When the Duchess of Cambridge wore a delicate pair of imitation diamond-and-pearl earrings to the Diamond Jubilee service at St Paul’s Cathedral earlier, she could not have anticipated the chain of events she would set in motion.
The £58 fake pearl and cubic zirconia earrings were instantly familiar to Belinda Hadden who was at home watching the TV coverage. Especially for bridal wear or on the balcony at the Queen's Diamond Jubilee celebrations. As a result they've suddenly proved...rather popular! They were part of a range of jewellery sold on her website Heavenly Necklaces — an online business selling convincing, understated fake jewels which Belinda used to describe as a ‘well-kept secret’.
But shortly after those earrings were worn by Kate, her secret was out — and life hasn’t been quite the same since. Belinda, 55, is no stranger to celebrity clients and the essence of her cottage industry has been its polite, discreet service.
She thought that would be the end of it, but soon internet chatrooms and websites such as www.whatkate wore.com, which catalogues everything that the Duchess wears, were abuzz with news about where the Duchess had bought her earrings.

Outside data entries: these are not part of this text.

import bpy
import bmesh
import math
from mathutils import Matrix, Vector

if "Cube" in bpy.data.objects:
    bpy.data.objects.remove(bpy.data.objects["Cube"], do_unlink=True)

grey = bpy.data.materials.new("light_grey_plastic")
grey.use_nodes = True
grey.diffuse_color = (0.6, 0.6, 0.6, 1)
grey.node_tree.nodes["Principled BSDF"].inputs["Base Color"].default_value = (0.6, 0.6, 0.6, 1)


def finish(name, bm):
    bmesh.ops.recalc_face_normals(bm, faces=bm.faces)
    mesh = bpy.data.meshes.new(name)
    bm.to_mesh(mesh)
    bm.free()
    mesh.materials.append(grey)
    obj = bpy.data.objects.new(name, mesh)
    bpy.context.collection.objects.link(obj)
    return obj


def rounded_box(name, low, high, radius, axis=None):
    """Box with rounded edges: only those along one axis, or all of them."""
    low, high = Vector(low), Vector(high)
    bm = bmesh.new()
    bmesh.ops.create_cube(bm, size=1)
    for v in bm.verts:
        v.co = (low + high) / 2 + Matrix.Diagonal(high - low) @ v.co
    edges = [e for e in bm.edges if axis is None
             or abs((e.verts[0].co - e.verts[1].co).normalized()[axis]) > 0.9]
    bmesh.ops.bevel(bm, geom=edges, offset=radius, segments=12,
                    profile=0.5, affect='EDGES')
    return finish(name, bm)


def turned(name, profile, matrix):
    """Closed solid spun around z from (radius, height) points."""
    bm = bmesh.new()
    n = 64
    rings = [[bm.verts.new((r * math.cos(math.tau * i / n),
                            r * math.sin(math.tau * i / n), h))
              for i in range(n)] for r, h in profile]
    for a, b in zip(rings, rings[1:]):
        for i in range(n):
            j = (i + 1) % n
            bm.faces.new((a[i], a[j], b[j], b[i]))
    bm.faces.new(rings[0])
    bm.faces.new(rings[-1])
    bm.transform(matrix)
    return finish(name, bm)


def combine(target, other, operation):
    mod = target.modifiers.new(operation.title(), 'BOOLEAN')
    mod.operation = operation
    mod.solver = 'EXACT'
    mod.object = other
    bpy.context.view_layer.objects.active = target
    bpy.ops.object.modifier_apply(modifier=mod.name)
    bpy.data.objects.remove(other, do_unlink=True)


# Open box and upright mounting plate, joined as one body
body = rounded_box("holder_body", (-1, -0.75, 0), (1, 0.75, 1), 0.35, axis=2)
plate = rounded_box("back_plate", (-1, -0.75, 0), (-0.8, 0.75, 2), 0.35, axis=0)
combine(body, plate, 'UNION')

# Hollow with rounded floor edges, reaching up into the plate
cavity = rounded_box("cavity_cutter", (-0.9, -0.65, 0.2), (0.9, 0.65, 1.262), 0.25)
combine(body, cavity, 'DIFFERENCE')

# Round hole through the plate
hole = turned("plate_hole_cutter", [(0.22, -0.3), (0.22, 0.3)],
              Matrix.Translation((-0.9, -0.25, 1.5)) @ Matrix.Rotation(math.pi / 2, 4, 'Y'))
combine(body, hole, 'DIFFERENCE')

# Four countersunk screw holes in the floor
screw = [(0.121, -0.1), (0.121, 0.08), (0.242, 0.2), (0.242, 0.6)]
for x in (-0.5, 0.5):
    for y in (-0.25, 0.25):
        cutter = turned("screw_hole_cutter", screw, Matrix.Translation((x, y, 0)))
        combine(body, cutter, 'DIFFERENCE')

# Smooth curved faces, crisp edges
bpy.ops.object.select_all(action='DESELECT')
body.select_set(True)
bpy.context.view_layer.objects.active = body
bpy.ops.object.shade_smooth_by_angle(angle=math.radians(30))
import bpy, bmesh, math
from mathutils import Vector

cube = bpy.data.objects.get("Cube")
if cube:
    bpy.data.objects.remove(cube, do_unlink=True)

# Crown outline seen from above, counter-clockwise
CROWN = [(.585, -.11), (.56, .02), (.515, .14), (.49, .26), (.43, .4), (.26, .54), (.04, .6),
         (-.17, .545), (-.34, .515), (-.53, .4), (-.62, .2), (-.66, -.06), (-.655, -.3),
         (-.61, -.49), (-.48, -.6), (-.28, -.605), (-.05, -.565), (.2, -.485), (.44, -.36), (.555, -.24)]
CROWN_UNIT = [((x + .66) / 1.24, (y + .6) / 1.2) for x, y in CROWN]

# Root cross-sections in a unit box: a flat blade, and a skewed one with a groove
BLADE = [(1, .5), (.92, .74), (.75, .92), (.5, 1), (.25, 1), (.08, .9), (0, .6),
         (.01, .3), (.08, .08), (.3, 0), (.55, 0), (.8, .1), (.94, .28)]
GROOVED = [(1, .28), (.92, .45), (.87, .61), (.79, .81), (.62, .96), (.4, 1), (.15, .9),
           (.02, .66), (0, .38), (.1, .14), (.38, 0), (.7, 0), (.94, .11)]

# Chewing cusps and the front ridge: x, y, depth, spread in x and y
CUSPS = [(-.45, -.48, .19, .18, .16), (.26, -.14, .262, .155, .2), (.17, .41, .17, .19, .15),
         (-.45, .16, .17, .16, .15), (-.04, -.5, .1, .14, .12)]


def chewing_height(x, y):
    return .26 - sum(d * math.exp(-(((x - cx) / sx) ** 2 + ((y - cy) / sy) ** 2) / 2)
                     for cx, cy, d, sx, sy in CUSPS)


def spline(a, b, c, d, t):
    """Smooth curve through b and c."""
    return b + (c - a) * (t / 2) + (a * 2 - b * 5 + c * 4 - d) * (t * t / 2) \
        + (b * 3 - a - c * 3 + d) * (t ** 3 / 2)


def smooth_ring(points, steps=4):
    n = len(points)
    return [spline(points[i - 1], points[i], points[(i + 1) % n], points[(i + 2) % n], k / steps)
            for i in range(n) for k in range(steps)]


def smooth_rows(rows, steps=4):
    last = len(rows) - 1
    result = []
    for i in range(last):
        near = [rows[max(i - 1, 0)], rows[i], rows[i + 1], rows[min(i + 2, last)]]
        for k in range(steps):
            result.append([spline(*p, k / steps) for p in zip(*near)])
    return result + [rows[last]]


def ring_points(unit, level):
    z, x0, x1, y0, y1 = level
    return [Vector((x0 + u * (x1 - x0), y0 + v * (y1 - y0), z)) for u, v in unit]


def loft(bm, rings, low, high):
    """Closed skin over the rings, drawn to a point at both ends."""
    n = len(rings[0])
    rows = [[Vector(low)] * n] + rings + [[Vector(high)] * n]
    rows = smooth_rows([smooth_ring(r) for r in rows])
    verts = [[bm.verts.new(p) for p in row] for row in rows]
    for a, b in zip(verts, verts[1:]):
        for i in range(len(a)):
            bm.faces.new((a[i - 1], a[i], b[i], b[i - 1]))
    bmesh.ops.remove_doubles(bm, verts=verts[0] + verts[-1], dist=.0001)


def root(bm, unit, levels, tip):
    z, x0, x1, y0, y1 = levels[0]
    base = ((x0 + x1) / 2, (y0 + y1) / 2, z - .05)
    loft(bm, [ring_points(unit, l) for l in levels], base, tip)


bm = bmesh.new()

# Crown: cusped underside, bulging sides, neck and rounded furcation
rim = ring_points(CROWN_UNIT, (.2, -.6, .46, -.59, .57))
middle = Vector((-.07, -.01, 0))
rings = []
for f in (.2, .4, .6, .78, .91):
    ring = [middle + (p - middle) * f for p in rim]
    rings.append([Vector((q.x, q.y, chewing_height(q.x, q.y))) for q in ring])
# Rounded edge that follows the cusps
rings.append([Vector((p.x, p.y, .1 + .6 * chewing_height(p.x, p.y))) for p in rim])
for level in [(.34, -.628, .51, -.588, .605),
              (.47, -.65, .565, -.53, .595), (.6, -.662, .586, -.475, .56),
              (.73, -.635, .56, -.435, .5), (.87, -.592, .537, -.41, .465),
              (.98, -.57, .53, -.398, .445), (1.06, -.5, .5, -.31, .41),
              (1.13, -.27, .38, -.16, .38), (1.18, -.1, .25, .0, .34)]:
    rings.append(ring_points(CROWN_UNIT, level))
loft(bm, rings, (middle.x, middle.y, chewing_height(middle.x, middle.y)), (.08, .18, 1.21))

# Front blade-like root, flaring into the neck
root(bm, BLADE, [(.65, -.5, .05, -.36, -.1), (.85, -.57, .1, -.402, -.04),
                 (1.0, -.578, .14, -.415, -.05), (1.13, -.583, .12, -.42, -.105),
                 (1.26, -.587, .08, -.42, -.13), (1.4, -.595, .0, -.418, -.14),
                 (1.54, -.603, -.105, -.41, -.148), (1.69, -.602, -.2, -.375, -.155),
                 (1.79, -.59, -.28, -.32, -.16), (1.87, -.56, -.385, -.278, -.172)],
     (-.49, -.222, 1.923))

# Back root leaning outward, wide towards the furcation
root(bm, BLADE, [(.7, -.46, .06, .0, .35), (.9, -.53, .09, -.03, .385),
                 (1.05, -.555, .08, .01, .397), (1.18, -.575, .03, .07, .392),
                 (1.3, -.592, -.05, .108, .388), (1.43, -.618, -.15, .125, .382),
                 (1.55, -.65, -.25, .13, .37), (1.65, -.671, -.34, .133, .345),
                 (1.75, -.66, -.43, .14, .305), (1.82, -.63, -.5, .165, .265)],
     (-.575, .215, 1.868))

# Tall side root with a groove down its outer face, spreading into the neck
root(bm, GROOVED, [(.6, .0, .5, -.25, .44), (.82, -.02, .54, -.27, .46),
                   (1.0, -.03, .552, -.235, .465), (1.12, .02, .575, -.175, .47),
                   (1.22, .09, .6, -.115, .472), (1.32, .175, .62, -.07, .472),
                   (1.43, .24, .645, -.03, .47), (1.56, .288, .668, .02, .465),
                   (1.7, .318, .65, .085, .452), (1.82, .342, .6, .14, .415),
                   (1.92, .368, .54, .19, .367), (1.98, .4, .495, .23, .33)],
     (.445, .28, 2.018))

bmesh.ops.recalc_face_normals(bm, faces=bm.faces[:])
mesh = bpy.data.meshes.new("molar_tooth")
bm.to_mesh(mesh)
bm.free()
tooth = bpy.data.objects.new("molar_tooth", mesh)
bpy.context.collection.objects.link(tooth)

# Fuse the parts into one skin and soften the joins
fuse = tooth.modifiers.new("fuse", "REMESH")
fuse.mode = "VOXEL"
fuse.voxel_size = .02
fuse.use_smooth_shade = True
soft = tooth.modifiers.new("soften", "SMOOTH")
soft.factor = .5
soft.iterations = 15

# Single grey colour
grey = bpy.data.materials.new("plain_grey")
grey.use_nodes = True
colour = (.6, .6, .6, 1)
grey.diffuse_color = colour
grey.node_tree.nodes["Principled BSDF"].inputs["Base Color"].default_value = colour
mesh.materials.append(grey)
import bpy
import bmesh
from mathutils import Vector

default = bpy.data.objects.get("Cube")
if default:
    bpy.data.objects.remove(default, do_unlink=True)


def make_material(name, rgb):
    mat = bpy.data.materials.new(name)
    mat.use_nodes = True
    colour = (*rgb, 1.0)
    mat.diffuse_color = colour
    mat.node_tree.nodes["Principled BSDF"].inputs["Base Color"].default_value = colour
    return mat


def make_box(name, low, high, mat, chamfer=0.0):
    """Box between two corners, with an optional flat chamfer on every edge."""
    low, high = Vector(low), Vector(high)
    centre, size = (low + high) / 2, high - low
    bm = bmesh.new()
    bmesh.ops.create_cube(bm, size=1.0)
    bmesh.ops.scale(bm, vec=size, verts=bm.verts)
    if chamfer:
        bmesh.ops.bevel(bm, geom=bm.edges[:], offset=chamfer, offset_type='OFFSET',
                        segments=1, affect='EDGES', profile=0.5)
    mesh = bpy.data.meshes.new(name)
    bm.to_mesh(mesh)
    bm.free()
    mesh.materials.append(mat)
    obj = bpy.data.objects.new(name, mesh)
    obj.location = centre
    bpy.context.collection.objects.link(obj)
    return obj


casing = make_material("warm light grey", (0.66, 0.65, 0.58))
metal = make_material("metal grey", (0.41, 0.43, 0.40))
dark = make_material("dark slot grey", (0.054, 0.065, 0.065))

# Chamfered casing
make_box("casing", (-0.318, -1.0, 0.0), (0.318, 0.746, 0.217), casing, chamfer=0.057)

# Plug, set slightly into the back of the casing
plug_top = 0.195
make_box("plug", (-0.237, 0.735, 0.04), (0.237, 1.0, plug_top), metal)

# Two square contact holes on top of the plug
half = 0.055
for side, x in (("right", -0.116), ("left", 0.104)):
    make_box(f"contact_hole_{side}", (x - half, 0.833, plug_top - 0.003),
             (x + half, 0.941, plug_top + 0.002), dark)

Orders started rolling in — from all over the world.
Heavenly Necklaces was swamped, selling out of the earrings almost instantly. More than 400 orders were placed within 48 hours — as many as the company might normally expect in a year. Belinda hurriedly set up a waiting list to cope with demand.
The company generated a year’s worth of business in a matter of days, as customers from the U.S. to Japan, disappointed at having to wait for up to two months for ‘Kate’s earrings’, consoled themselves with shopping from the rest of the catalogue. They bought everything from the cheapest £16 stud earrings to a fake diamond necklace costing just over £2,000.
Belinda is a grateful beneficiary of what has been dubbed ‘The Kate Effect’ which describes the phenomenon whereby when Kate wears a pair of shoes, a high-street dress or a fascinator hat, sales sky-rocket.
She says: ‘Here was the future Queen of England wearing fake diamond jewellery and everybody celebrated it. I think there’s a feeling that anyone can look great on an unlimited budget but the people with real style are those who can look good on a limited budget, particularly if they do that combination, Topshop-Prada thing.
‘Those are certainly the people I admire . . . and the Duchess of Cambridge is the patron saint of that message.’
Belinda’s own lucky break came after nearly 20 years of hard work building Heavenly Necklaces from a kitchen-table start-up to a business with a global client base.
The concept of fake jewellery became big in the Thirties when people went on cruises, left their jewels in the bank and wore replicas onboard.
When Belinda started her business in the early Nineties, after quitting a job in PR to spend more time with her three young daughters, her aim was to do fakes with a modern twist.
‘At first it was semi-precious stones on invisible thread, but it morphed into the whole fake thing. Then I found a supplier in Hatton Garden [London’s jewellery quarter] who made very clever pieces that looked like the real thing, then I started designing and commissioning my own pieces.
‘You don’t have to insure them or worry if they get lost, and everyone thought, “How clever to sparkle without the risk”.’
Even the wife of one of Bond Street’s top jewellers is a customer.
‘If she borrows from their shop, it has to be delivered under armed guard.
‘But when she wears one of my pieces she says everyone assumes it’s real and that if she loses the item, ‘it’s 40 quid instead of 40,000”.’
Another customer told Belinda that when she was burgled recently, the thieves ignored laptops, TVs and other luxury items — and took two of her rings, worth just £76.
Belinda says: ‘What has changed is that people now see it as an intelligent rather than a cheapskate thing to do.’
That means her ‘superb client list’ continues to grow. This list — Hollywood stars, wives of millionaires, and now, thanks to Kate, royalty — is anything but fake.
I'll sign off for now.
Aisling in Bahrain with Brian Viner.